Love Letter to the Editor Quotes.

1. "Dear Editor: Do you think there are men in this world who can value a well-educated woman with a mind of her own and the courage to speak it? Is it possible for a man and a woman to have an equal partnership in marriage, seeing each other as God intended them to be? After thirty-five years on this earth, I have begun to doubt it. Sincerely, Wishful in Wyoming Is it true, Father? Roland Everton looked up from the papers on his desk. Is what true? You know good and well what I mean. Have you hired someone else as editor of the paper? Her father removed his glasses and pinched the bridge of his nose. A familiar delaying tactic. Molly’s anger evaporated, leaving behind a desire to weep."
- Robin Lee Hatcher, Love Letter to the Editor

2. "Fair. There was that word again. And her father was right about life not being fair. Especially for a woman. Especially for a woman who valued independence and learning above men and marriage. Not that she had any objection to the institution of marriage itself. There were numerous examples of good marriages right here in her own town. Her parents, for one. But few men seemed to want a wife with the courage to speak her mind openly. At least, no men she’d met. Even her father preferred that she keep most of her opinions to herself. When she turned thirty-five earlier this year, she’d accepted that she was—and would remain—an old maid. Being unmarried wasn’t the worst fate in the world. But she did want to be useful. She would like to feel as if the work she did was valued by others. What would she do when her father sold the newspaper? Something he’d begun to talk about more and more often. Would a new owner employ a woman reporter? Or a female editor? Her father wouldn’t even make her the editor. Why would someone else?"
- Robin Lee Hatcher, Love Letter to the Editor

3. "Fair. There was that word again.
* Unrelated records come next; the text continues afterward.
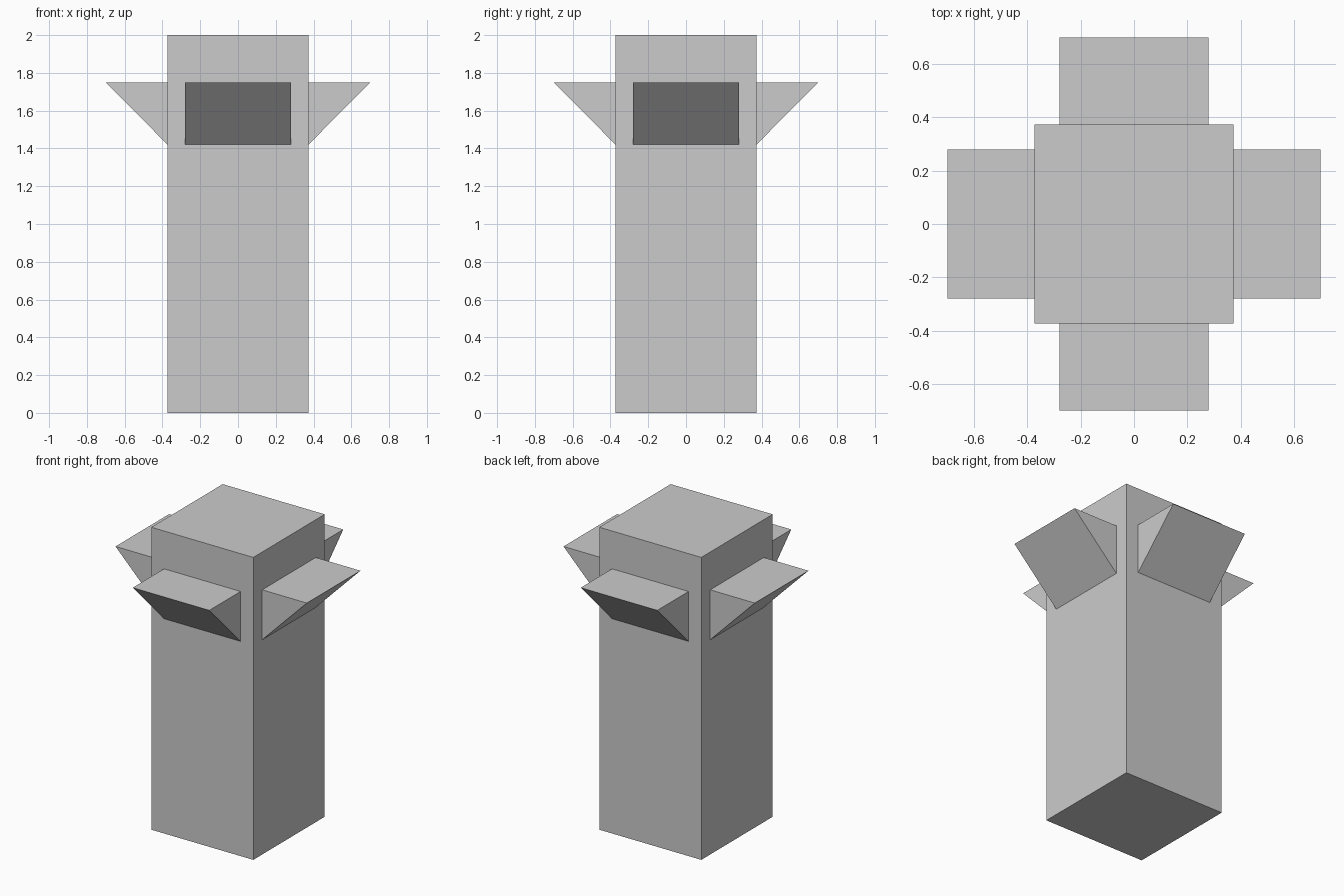
import bpy, bmesh
from math import pi
from mathutils import Matrix

if "Cube" in bpy.data.objects:
    bpy.data.objects.remove(bpy.data.objects["Cube"])

HALF, HEIGHT = 0.373, 2.0


def make_object(name, bm):
    bmesh.ops.recalc_face_normals(bm, faces=bm.faces)
    mesh = bpy.data.meshes.new(name)
    bm.to_mesh(mesh)
    bm.free()
    obj = bpy.data.objects.new(name, mesh)
    bpy.context.collection.objects.link(obj)
    return obj


# Square pillar
bm = bmesh.new()
bmesh.ops.create_cube(bm, size=1.0)
bmesh.ops.scale(bm, vec=(2 * HALF, 2 * HALF, HEIGHT), verts=bm.verts)
bmesh.ops.translate(bm, vec=(0, 0, HEIGHT / 2), verts=bm.verts)
make_object("pillar", bm)


# Triangular bracket: side profile extruded across its width, turned to a side
def bracket(name, angle):
    profile = [(-HALF, 1.42), (-0.70, 1.75), (-HALF, 1.75)]
    bm = bmesh.new()
    face = bm.faces.new([bm.verts.new((-0.28, y, z)) for y, z in profile])
    ext = bmesh.ops.extrude_face_region(bm, geom=[face], use_keep_orig=True)
    moved = [v for v in ext["geom"] if isinstance(v, bmesh.types.BMVert)]
    bmesh.ops.translate(bm, vec=(0.56, 0, 0), verts=moved)
    bm.transform(Matrix.Rotation(angle, 4, 'Z'))
    make_object(name, bm)


# One bracket on each side
for i, side in enumerate(("front", "right", "back", "left")):
    bracket(side + "_bracket", i * pi / 2)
And her father was right about life not being fair. Especially for a woman. Especially for a woman who valued independence and learning above men and marriage. Not that she had any objection to the institution of marriage itself. There were numerous examples of good marriages right here in her own town. Her parents, for one. But few men seemed to want a wife with the courage to speak her mind openly. At least, no men she’d met. Even her father preferred that she keep most of her opinions to herself"
- Robin Lee Hatcher, Love Letter to the Editor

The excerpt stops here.